How employees and managers can combat unconscious bias
Why is reducing the influence of unconscious bias, or "unbiasing” as it's called at Google, so difficult? For starters, you're dealing with the unconscious and there’s a lot going on behind the scenes. Research shows it’s difficult to detect unconscious subtleties and it’s hard to take action on something you don’t detect. But there are things individuals can proactively do to make the unconscious conscious.
My co-author, Dr. Eden King, Associate Professor of Psychology at George Mason University, and I reviewed the literature for a paper published by the Society for Human Resource Management (SHRM) and Society for Industrial and Organizational Psychology (SIOP) Science of HR White Paper Series. The paper identifies a number of strategies that can help individuals, employees and managers alike, take charge of their unconscious bias and begin unbiasing the workplace.
What an employee can do:
- Listen and offer support. When listening to coworkers, try to reflect and offer empathetic support. Research has shown that support can be a strong predictor of the attitudes of stigmatized individuals. It’s no surprise, then, that a panel of chief diversity officers from Fortune 500 companies said “listening” was a fundamental skill for cultural understanding in a session on “The Power of Words” at the Academy of Management Conference in 2014.
- Call out bias and intervene. Intervening in a situation may feel like a confrontation, and research shows people are generally hesitant to intervene. But this is especially important for those who can't stand up for themselves for fear of being “outed” (e.g., sexual orientation minorities, religious minorities).
What a manager can do:
- Watch for bias blind spots. People may believe that they are less prejudiced than most others, but people may be blind to their own unconscious biases. The disconnect between egalitarian values and subtly biased actions can be made visible by highlighting that there’s a problem, feeling the emotional consequences (e.g., guilt) and considering the events that caused them.
- Challenge assumptions. Even when trying to make objective, data-based decisions, it’s helpful to question how unconsciously biased assumptions may be influencing decision makers. Ask, “what assumptions am I making in this decision?” even if you feel your assumptions are benevolent.

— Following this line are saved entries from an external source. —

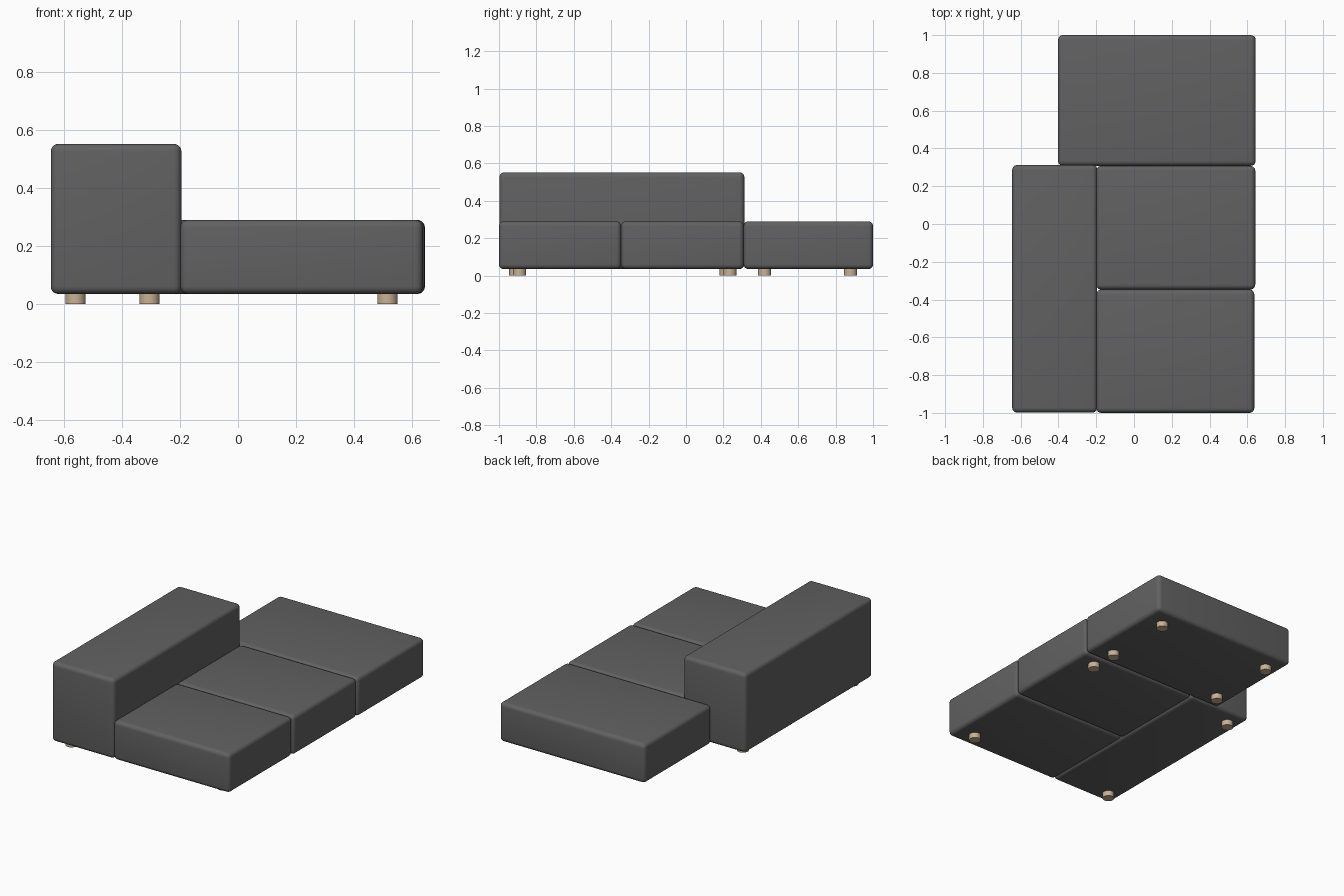
import bpy, bmesh
from mathutils import Matrix, Vector

if "Cube" in bpy.data.objects:
    bpy.data.objects.remove(bpy.data.objects["Cube"])


def material(name, rgb):
    m = bpy.data.materials.new(name)
    m.diffuse_color = (*rgb, 1)
    m.use_nodes = True
    m.node_tree.nodes["Principled BSDF"].inputs["Base Color"].default_value = m.diffuse_color
    return m


fabric = material("charcoal fabric", (0.12, 0.12, 0.123))
wood = material("light wood", (0.58, 0.44, 0.30))


def finish(bm, name, mat, angle):
    me = bpy.data.meshes.new(name)
    bm.to_mesh(me)
    bm.free()
    ob = bpy.data.objects.new(name, me)
    bpy.context.collection.objects.link(ob)
    me.materials.append(mat)
    bpy.ops.object.select_all(action='DESELECT')
    ob.select_set(True)
    bpy.context.view_layer.objects.active = ob
    bpy.ops.object.shade_smooth_by_angle(angle=angle)
    return ob


def cushion(name, lo, hi, radius=0.026):
    """Upholstered block with softly rounded edges."""
    lo, hi = Vector(lo), Vector(hi)
    bm = bmesh.new()
    bmesh.ops.create_cube(bm, size=1, matrix=Matrix.Translation((lo + hi) / 2)
                          @ Matrix.Diagonal((*(hi - lo), 1)))
    bmesh.ops.bevel(bm, geom=bm.edges[:], offset=radius, segments=5,
                    profile=0.5, affect='EDGES')
    return finish(bm, name, fabric, 0.7)


def leg(name, x, y, height=0.045, radius=0.035):
    bm = bmesh.new()
    bmesh.ops.create_cone(bm, cap_ends=True, segments=24, radius1=radius,
                          radius2=radius, depth=height,
                          matrix=Matrix.Translation((x, y, height / 2)))
    return finish(bm, name, wood, 0.6)


# Upholstered blocks
Z0, SEAT = 0.035, 0.29
cushion("backrest", (-0.645, -0.998, Z0), (-0.195, 0.312, 0.552))
cushion("front_seat", (-0.199, -1.0, Z0), (0.637, -0.347, SEAT))
cushion("middle_seat", (-0.199, -0.347, Z0), (0.642, 0.308, SEAT))
cushion("ottoman", (-0.402, 0.308, Z0), (0.644, 1.0, SEAT))

# Short round legs
groups = {
    "backrest_leg": [(-0.56, -0.91), (-0.56, 0.215)],
    "seat_leg": [(0.515, -0.89), (0.515, 0.235)],
    "ottoman_leg": [(x, y) for x in (-0.305, 0.515) for y in (0.42, 0.88)],
}
for name, spots in groups.items():
    for i, (x, y) in enumerate(spots):
        leg(f"{name}_{i + 1}", x, y)
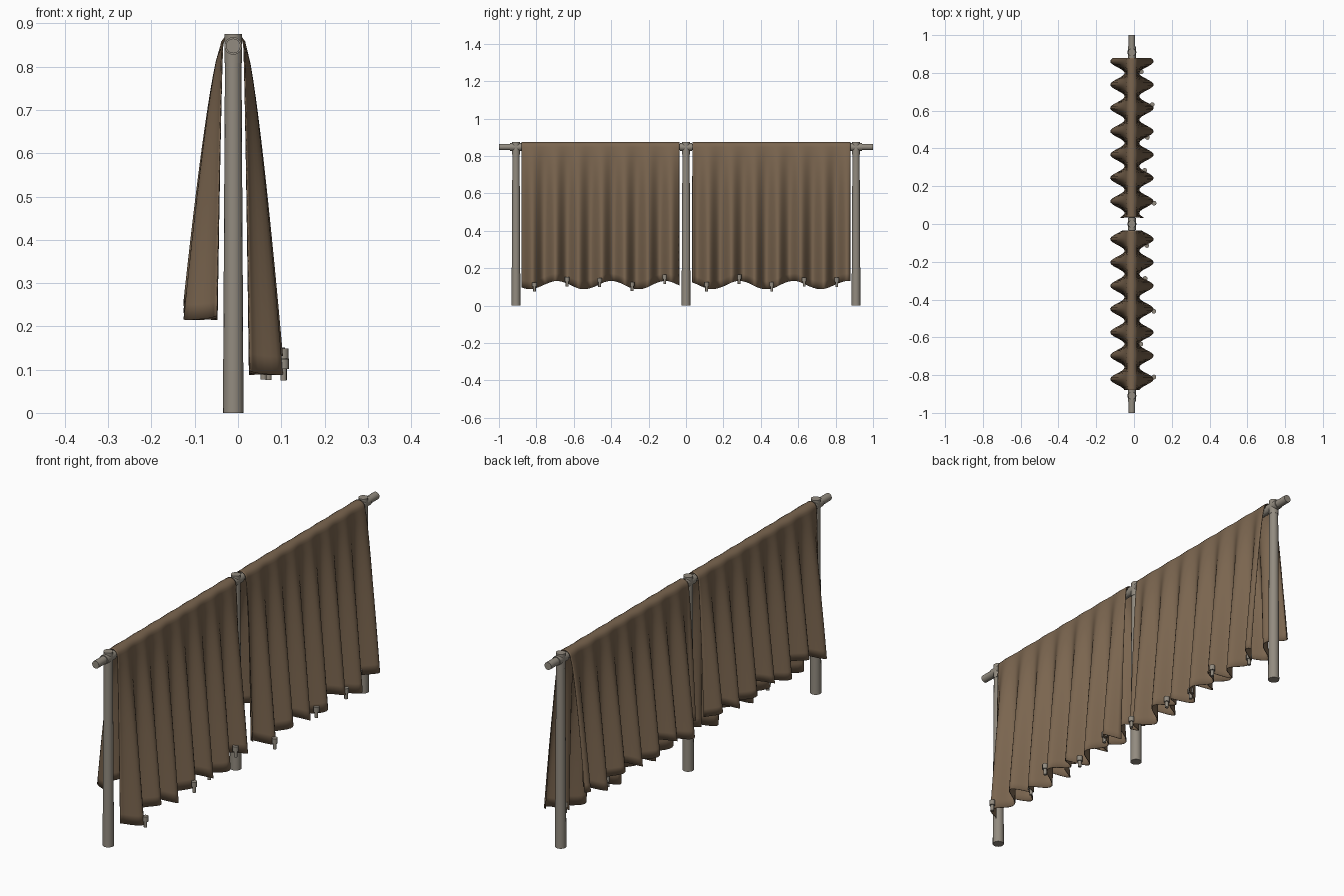
import bpy, math

cube = bpy.data.objects.get("Cube")
if cube:
    bpy.data.objects.remove(cube, do_unlink=True)

CX = -0.011          # centre line of posts and rail
RAIL_Z = 0.848
PLEAT = 0.1235
WAVE = 0.29


def material(name, rgb):
    m = bpy.data.materials.new(name)
    m.use_nodes = True
    m.diffuse_color = (*rgb, 1)
    bsdf = m.node_tree.nodes["Principled BSDF"]
    bsdf.inputs["Base Color"].default_value = (*rgb, 1)
    bsdf.inputs["Roughness"].default_value = 0.8
    return m


CLOTH = material("brown cloth", (0.195, 0.130, 0.078))
METAL = material("weathered grey", (0.29, 0.26, 0.215))


def finish(ob, name, mat, angle=40):
    ob.name = name
    ob.data.materials.append(mat)
    bpy.ops.object.select_all(action='DESELECT')
    ob.select_set(True)
    bpy.context.view_layer.objects.active = ob
    bpy.ops.object.shade_smooth_by_angle(angle=math.radians(angle))
    return ob


def rod(name, loc, r1, r2, length, along_y=False, sides=16):
    rot = (math.pi / 2, 0, 0) if along_y else (0, 0, 0)
    bpy.ops.mesh.primitive_cone_add(vertices=sides, radius1=r1, radius2=r2,
                                    depth=length, location=loc, rotation=rot)
    return finish(bpy.context.object, name, METAL)


# Frame: rail, tapered posts and tee fittings
rod("rail", (CX, 0, RAIL_Z), 0.017, 0.017, 2.0, True)
for label, y in (("front", -0.909), ("middle", 0), ("back", 0.909)):
    rod(label + "_post", (CX, y, 0.42), 0.0238, 0.019, 0.84)
    rod(label + "_fitting", (CX, y, 0.842), 0.0205, 0.0205, 0.066)
    rod(label + "_fitting_sleeve", (CX, y, RAIL_Z), 0.0205, 0.0205, 0.064, True)


def hem_z(y, low, wave_min):
    return low + 0.022 * (1 - math.cos(math.tau * (y - wave_min) / WAVE))


def offset(y, t, peak):
    """Distance of the cloth from the centre line, t = 0 at rail, 1 at hem."""
    swing = 0.002 + 0.036 * t ** 0.75
    return 0.028 + 0.049 * t ** 0.75 + swing * math.cos(math.tau * (y - peak) / PLEAT)


# Cloth panels draped over the rail
def panel(name, y0, y1, peak, wave_min):
    cols, rows, arc = 98, 18, 8
    verts = []
    for i in range(cols + 1):
        y = y0 + (y1 - y0) * i / cols
        strip = []
        for side, low in ((1, 0.088), (-1, 0.215)):
            hem = hem_z(y, low, wave_min)
            leg = []
            for k in range(rows + 1):
                t = 1 - k / rows
                z = RAIL_Z + (hem - RAIL_Z) * t
                leg.append((CX + side * offset(y, t, peak), y, z))
            strip.append(leg)
        right, left = strip
        reach = offset(y, 0, peak)
        top = [(CX + reach * math.cos(math.pi * a / arc), y,
                RAIL_Z + 0.027 * math.sin(math.pi * a / arc)) for a in range(1, arc)]
        verts += right + top + left[::-1]
    n = len(verts) // (cols + 1)
    faces = [(i * n + j, i * n + j + 1, (i + 1) * n + j + 1, (i + 1) * n + j)
             for i in range(cols) for j in range(n - 1)]
    # outward-facing winding
    faces = [f[::-1] for f in faces]
    me = bpy.data.meshes.new(name)
    me.from_pydata(verts, [], faces)
    ob = bpy.data.objects.new(name, me)
    bpy.context.collection.objects.link(ob)
    finish(ob, name, CLOTH, 60)
    solid = ob.modifiers.new("thickness", 'SOLIDIFY')
    solid.thickness = 0.003
    solid.offset = -1


# Panels with a row of small hem weights on the longer side
for label, y0, y1, peak, wave_min, first in (
        ("front", -0.88, -0.035, -0.08, -0.255, -0.81),
        ("back", 0.035, 0.88, 0.12, 0.14, 0.11)):
    panel(label + "_cloth", y0, y1, peak, wave_min)
    for k in range(5):
        y = first + 0.174 * k
        x = CX + offset(y, 0.97, peak) + 0.009
        z = hem_z(y, 0.088, wave_min) + 0.022
        rod(f"{label}_weight_head_{k + 1}", (x, y, z), 0.0125, 0.0125, 0.023, sides=10)
        rod(f"{label}_weight_stem_{k + 1}", (x, y, z - 0.024), 0.0075, 0.0075, 0.028, sides=10)
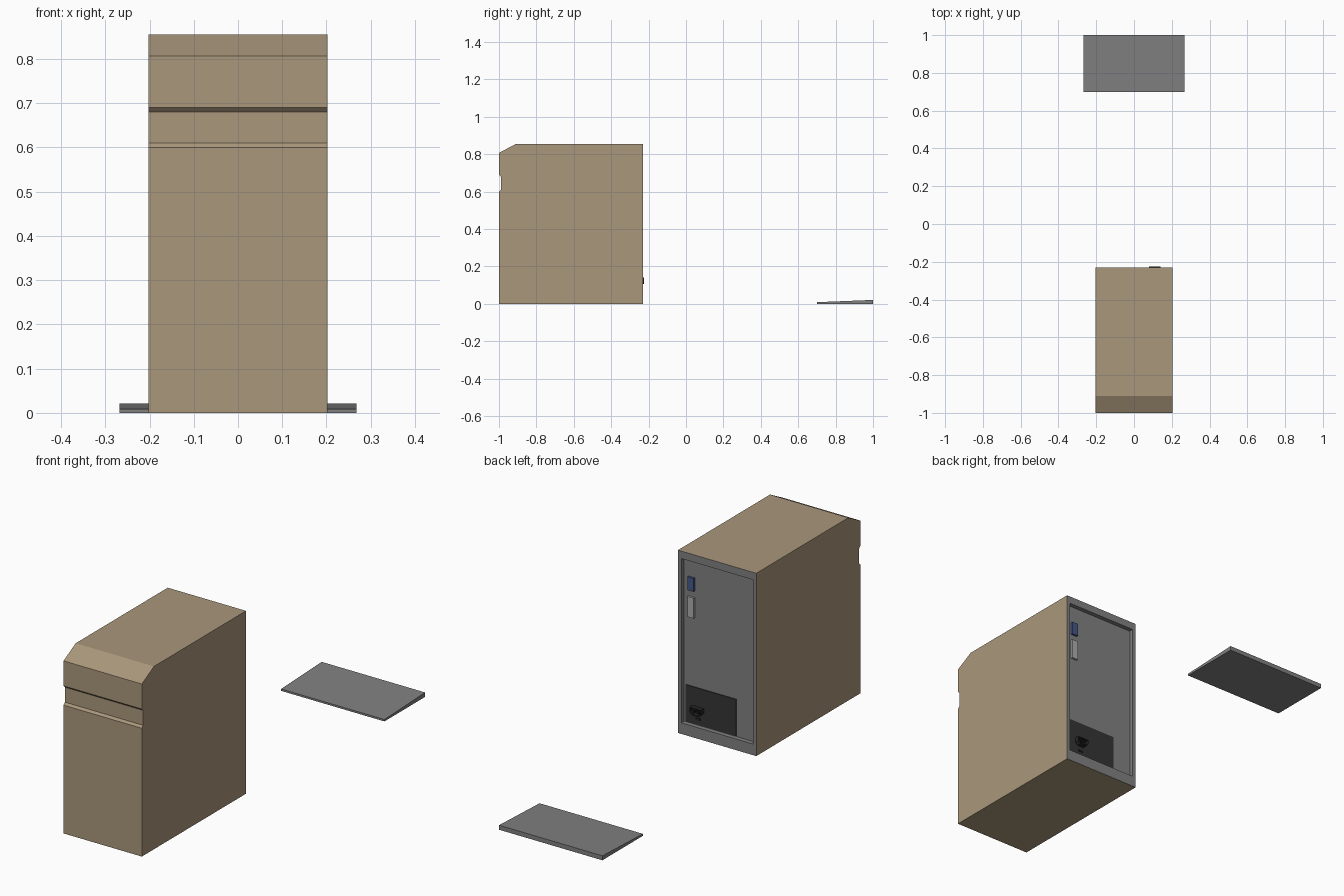
import bpy, bmesh
from mathutils import Vector

if "Cube" in bpy.data.objects:
    bpy.data.objects.remove(bpy.data.objects["Cube"])


def material(name, rgb):
    m = bpy.data.materials.new(name)
    m.diffuse_color = (*rgb, 1)
    m.use_nodes = True
    m.node_tree.nodes["Principled BSDF"].inputs["Base Color"].default_value = m.diffuse_color
    return m


TAN = material("tan", (0.40, 0.31, 0.20))
GREY = material("grey", (0.22, 0.22, 0.22))
BLACK = material("black", (0.02, 0.02, 0.02))
DARK = material("dark", (0.035, 0.035, 0.035))
BLUE = material("blue", (0.06, 0.10, 0.25))
LIGHT = material("light", (0.42, 0.42, 0.42))


def finish(name, bm, *mats):
    bmesh.ops.recalc_face_normals(bm, faces=bm.faces)
    me = bpy.data.meshes.new(name)
    bm.to_mesh(me)
    bm.free()
    for m in mats:
        me.materials.append(m)
    ob = bpy.data.objects.new(name, me)
    bpy.context.collection.objects.link(ob)
    return ob


def extrude(bm, points, offset):
    """Close a planar outline and extrude it along offset."""
    face = bm.faces.new([bm.verts.new(p) for p in points])
    res = bmesh.ops.extrude_face_region(bm, geom=[face], use_keep_orig=True)
    verts = [g for g in res["geom"] if isinstance(g, bmesh.types.BMVert)]
    bmesh.ops.translate(bm, verts=verts, vec=Vector(offset))
    bmesh.ops.recalc_face_normals(bm, faces=bm.faces)


def side_profile(name, yz, half, *mats):
    bm = bmesh.new()
    extrude(bm, [(-half, y, z) for y, z in yz], (2 * half, 0, 0))
    return bm


def box(name, x, y, z, mat):
    bm = bmesh.new()
    extrude(bm, [(x[0], y[0], z[0]), (x[1], y[0], z[0]),
                 (x[1], y[0], z[1]), (x[0], y[0], z[1])], (0, y[1] - y[0], 0))
    return finish(name, bm, mat)


def back_face(bm):
    return max(bm.faces, key=lambda f: f.calc_center_median().y)


# Tower case: side profile with chamfered top and front groove
BACK, FLOOR = -0.23, -0.251
case = side_profile("tower_case", [
    (-1, 0), (BACK, 0), (BACK, 0.855), (-0.91, 0.855), (-1, 0.807),
    (-1, 0.69), (-0.99, 0.68), (-0.99, 0.61), (-1, 0.60)], 0.2025)

# Recessed grey rear panel
rear = back_face(case)
rim = bmesh.ops.inset_region(case, faces=[rear], thickness=0.024)["faces"]
for f in rim + [rear]:
    f.material_index = 1
for v in rear.verts:
    v.co.z = 0.82 if v.co.z > 0.4 else 0.052
res = bmesh.ops.extrude_discrete_faces(case, faces=[rear])["faces"]
for f in res:
    bmesh.ops.translate(case, verts=f.verts, vec=(0, FLOOR - BACK, 0))
for f in case.faces:
    if f.calc_center_median().y > -0.252:
        f.material_index = 1
finish("tower_case", case, TAN, GREY)

# Rear ports and power supply
box("blue_port", (0.130, 0.162), (FLOOR, -0.241), (0.675, 0.737), BLUE)
box("light_port", (0.130, 0.162), (FLOOR, -0.241), (0.550, 0.645), LIGHT)
box("power_supply", (-0.085, 0.176), (FLOOR, -0.247), (0.056, 0.227), DARK)

# Power inlet: hollow housing with two cut corners
inlet = bmesh.new()
extrude(inlet, [(x, -0.247, z) for x, z in [
    (0.08, 0.14), (0.14, 0.14), (0.14, 0.118), (0.127, 0.105),
    (0.093, 0.105), (0.08, 0.118)]], (0, 0.022, 0))
mouth = back_face(inlet)
bmesh.ops.inset_region(inlet, faces=[mouth], thickness=0.005)
for f in bmesh.ops.extrude_discrete_faces(inlet, faces=[mouth])["faces"]:
    bmesh.ops.translate(inlet, verts=f.verts, vec=(0, -0.018, 0))
finish("power_inlet", inlet, BLACK)
for i, (x, z) in enumerate([(0.097, 0.120), (0.110, 0.126), (0.123, 0.120)]):
    box(f"inlet_pin_{i}", (x - 0.002, x + 0.002), (-0.243, -0.229),
        (z - 0.004, z + 0.004), LIGHT if i < 0 else BLACK)
box("power_switch", (0.098, 0.122), (-0.247, -0.243), (0.078, 0.088), BLACK)

# Keyboard: thin wedge behind the tower
keyboard = side_profile("keyboard", [
    (0.70, 0), (1, 0), (1, 0.021), (0.70, 0.009)], 0.2675)
finish("keyboard", keyboard, GREY)
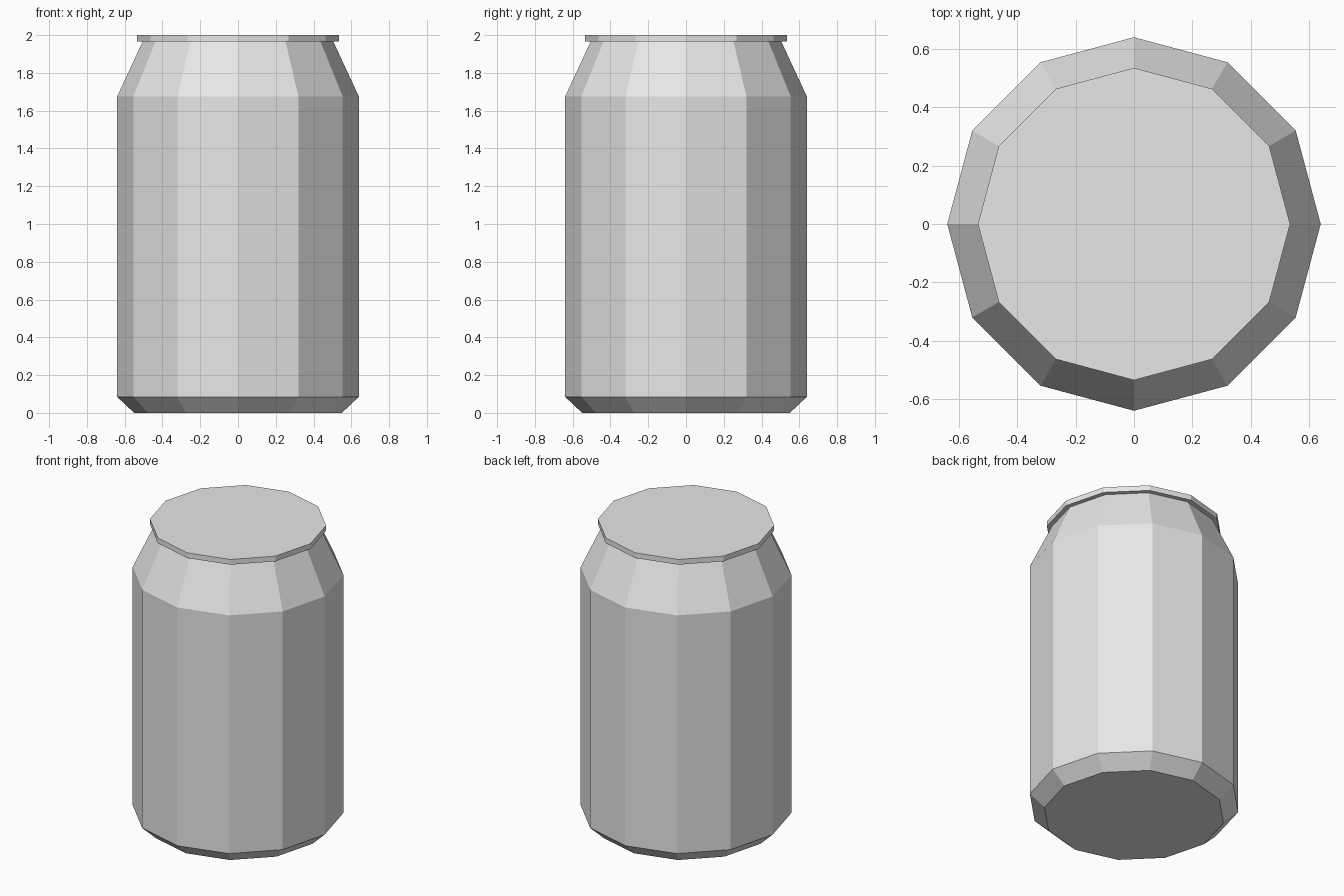
import bpy
import bmesh
from math import cos, sin, tau

SIDES = 12

old = bpy.data.objects.get("Cube")
if old:
    bpy.data.objects.remove(old, do_unlink=True)

metal = bpy.data.materials.new("light grey metal")
metal.use_nodes = True
metal.diffuse_color = (0.8, 0.8, 0.8, 1)
metal.node_tree.nodes["Principled BSDF"].inputs["Base Color"].default_value = (0.8, 0.8, 0.8, 1)


def lathe(name, profile):
    """Flat-shaded closed solid from (radius, height) points, bottom to top."""
    bm = bmesh.new()
    rings = [[bm.verts.new((r * cos(tau * i / SIDES), r * sin(tau * i / SIDES), z))
              for i in range(SIDES)] for r, z in profile]
    for low, high in zip(rings, rings[1:]):
        for i in range(SIDES):
            j = (i + 1) % SIDES
            bm.faces.new((low[i], low[j], high[j], high[i]))
    bm.faces.new(rings[0][::-1])
    bm.faces.new(rings[-1])
    mesh = bpy.data.meshes.new(name)
    bm.to_mesh(mesh)
    bm.free()
    mesh.materials.append(metal)
    obj = bpy.data.objects.new(name, mesh)
    bpy.context.collection.objects.link(obj)
    return obj


# Can body: base chamfer, straight wall, tapered shoulder, overhanging lid rim
lathe("can_body", [(0.55, 0), (0.64, 0.085), (0.64, 1.675), (0.505, 1.965),
                   (0.535, 1.965), (0.535, 2.0)])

- Be a role a model of inclusion. Social network research shows that people from underrepresented groups may not be included as often in conversations with upper management. And even when those underrepresented individuals are included, their contributions may be misattributed or ignored. Managers can help make sure everyone is able to contribute and credit is given duly.
While these lists aren’t exhaustive or mutually exclusive, they provide an important starting point for employees and managers to begin unbiasing their own workplace experience and that of their coworkers.